Two years ago, Catholic Charities opened a town center that many hoped would spur neighborhood development. Two months ago, the center lost its anchor, and the area's only grocery, when Super Pride Markets went out of business. A few weeks later, a beauty salon folded. Both were painful losses for Cherry Hill.
Alonzo Brown, who owns Bird 33 Sportswear Inc. in the center, said walk-in traffic at his shop is down considerably since the market shut its doors.
But at a time when being informed is crucial, Brown said he had not heard about the Main Streets program, which is designed to help the city's neighborhood commercial strips.
"We're back at square one," he said. "If there's funding out there for other neighborhoods, I would like to see Cherry Hill get some to put us on the map."
Sister Loretta Rosendale, who is on the Catholic Charities' board of directors, said she does not deal with city government often, and has almost no relationship with City Hall.
"I look at Cherry Hill and see a town center with a grocery store missing that's vital to community," she said. "I haven't felt there's a city that's interested in helping us."
Cherry Hill hasn't seen any of the urgency that O'Malley used to calm fears in Hamilton, where in early October an angry crowd nearly rioted in protest over a plan that would have moved more subsidized housing into the neighborhood.
Northeast Baltimore residents shouted down then-Housing Commissioner Patricia J. Payne. But when O'Malley strode into a packed Hamilton Middle School auditorium, the crowd fell silent. Many knew him from his eight years representing the area on the City Council. On this night he talked to them about race and fear. He promised to pull back from the subsidized housing plan. People cheered.
"Thank heavens he came," said Jack Ray, president of HARBEL, the association serving the Harford Road-Belair Road community. "He worked his Irish magic on the audience."
In Southwest Baltimore, O'Malley has not needed to make any dramatic appearances. Pigtown residents point to a new, $52,000 skateboard park as a sign of the mayor's attention.
The project had been slated as one of several improvements for Carroll Park. In April, O'Malley learned that some of the neighborhood children were skateboarding in the street, then on a tennis court. The nearest skateboard park was in Lansdowne in Baltimore County. By August, the Pigtown kids had their own skating park.
"He made it happen with a personal phone call," Lane said.
Neighborhood leaders know their community needs more than a skateboard park. Pigtown is beset by substandard housing and open drug dealing.
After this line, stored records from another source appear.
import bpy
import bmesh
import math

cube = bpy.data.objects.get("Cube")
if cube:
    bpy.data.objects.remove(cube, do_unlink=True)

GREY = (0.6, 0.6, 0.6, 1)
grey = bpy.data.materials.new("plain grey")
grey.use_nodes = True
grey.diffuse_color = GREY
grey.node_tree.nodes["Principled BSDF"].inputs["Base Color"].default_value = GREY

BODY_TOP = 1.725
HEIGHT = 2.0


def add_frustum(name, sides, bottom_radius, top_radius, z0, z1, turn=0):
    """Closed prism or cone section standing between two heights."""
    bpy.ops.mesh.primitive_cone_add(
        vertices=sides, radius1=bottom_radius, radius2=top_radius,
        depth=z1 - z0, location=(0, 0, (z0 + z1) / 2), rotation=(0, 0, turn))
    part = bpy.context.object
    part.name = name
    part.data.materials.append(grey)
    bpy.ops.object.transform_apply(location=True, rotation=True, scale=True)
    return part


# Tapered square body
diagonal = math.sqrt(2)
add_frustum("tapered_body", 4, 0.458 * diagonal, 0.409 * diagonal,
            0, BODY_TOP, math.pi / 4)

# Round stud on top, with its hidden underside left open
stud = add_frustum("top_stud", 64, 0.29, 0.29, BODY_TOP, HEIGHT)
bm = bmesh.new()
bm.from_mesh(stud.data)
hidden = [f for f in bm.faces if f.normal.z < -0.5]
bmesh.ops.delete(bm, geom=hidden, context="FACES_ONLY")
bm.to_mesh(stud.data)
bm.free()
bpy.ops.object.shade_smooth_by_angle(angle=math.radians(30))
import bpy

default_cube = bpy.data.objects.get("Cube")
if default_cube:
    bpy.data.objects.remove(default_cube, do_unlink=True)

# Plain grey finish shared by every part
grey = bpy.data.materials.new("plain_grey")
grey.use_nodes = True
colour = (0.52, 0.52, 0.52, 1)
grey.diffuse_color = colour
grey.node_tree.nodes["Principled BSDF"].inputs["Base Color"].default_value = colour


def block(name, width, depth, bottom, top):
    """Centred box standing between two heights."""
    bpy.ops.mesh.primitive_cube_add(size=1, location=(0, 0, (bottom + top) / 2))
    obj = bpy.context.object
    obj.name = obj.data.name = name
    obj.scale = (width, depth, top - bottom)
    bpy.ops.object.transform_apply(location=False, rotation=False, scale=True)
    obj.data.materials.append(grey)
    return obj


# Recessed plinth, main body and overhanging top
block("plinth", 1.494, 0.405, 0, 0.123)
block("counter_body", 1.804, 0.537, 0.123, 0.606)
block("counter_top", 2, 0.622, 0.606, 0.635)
The intersection of Washington Boulevard, West Cross and West Ostend streets is one of the 10 city corners O'Malley vowed to clear of drug dealers and users during his first six months in office. The police swept the area clean, but residents say the dealers are back."[They're] more abrasive and out in the open," Lane said. "There is less police presence. It's much worse."
Residents lament the loss of a mobile police substation. The Police Department moved its Winnebago to East Baltimore as part of a highly publicized campaign to loosen violent crime's grip on that impoverished part of town.
Yet Pigtown did not give up on O'Malley.
"City residents are learning to be patient," said Lane. But, she added, "They'll want to see some impact soon."
Like Pigtown, the neighborhood around Patterson Park had also waited for a long-promised project to begin. More than $2 million in grants and city bond funds had accumulated over five years. Plans called for draining the park's 2.5-acre boat lake, installing lighting and fixing the landmark 60-foot-high pagoda.
But no work had been done. The project was stalled in the city's bureaucracy. This year, O'Malley transferred management of park improvements from the Department of Public Works to the Department of Recreation and Parks. Last month the lake was drained and made ready for work next spring.
"A boat lake might not seem like a big deal, but for a community that's been waiting for years, it is a big deal," said Nancy Supik, president of Friends of Patterson Park.
In Hampden, residents and business owners are learning to accept the mayor's decisions, especially those they don't like. As part of his plan to close some city fire stations, the neighborhood lost a hook-and-ladder firetruck. Then, to the dismay of many, O'Malley vetoed a measure that would have given the business district a 27-space parking lot.
"It would be lying to say there weren't bad feelings over the fire station and the parking," said Sharon Price, president of the board of Hampden Village Main Street Inc., which is overseeing a program to improve the area's business district.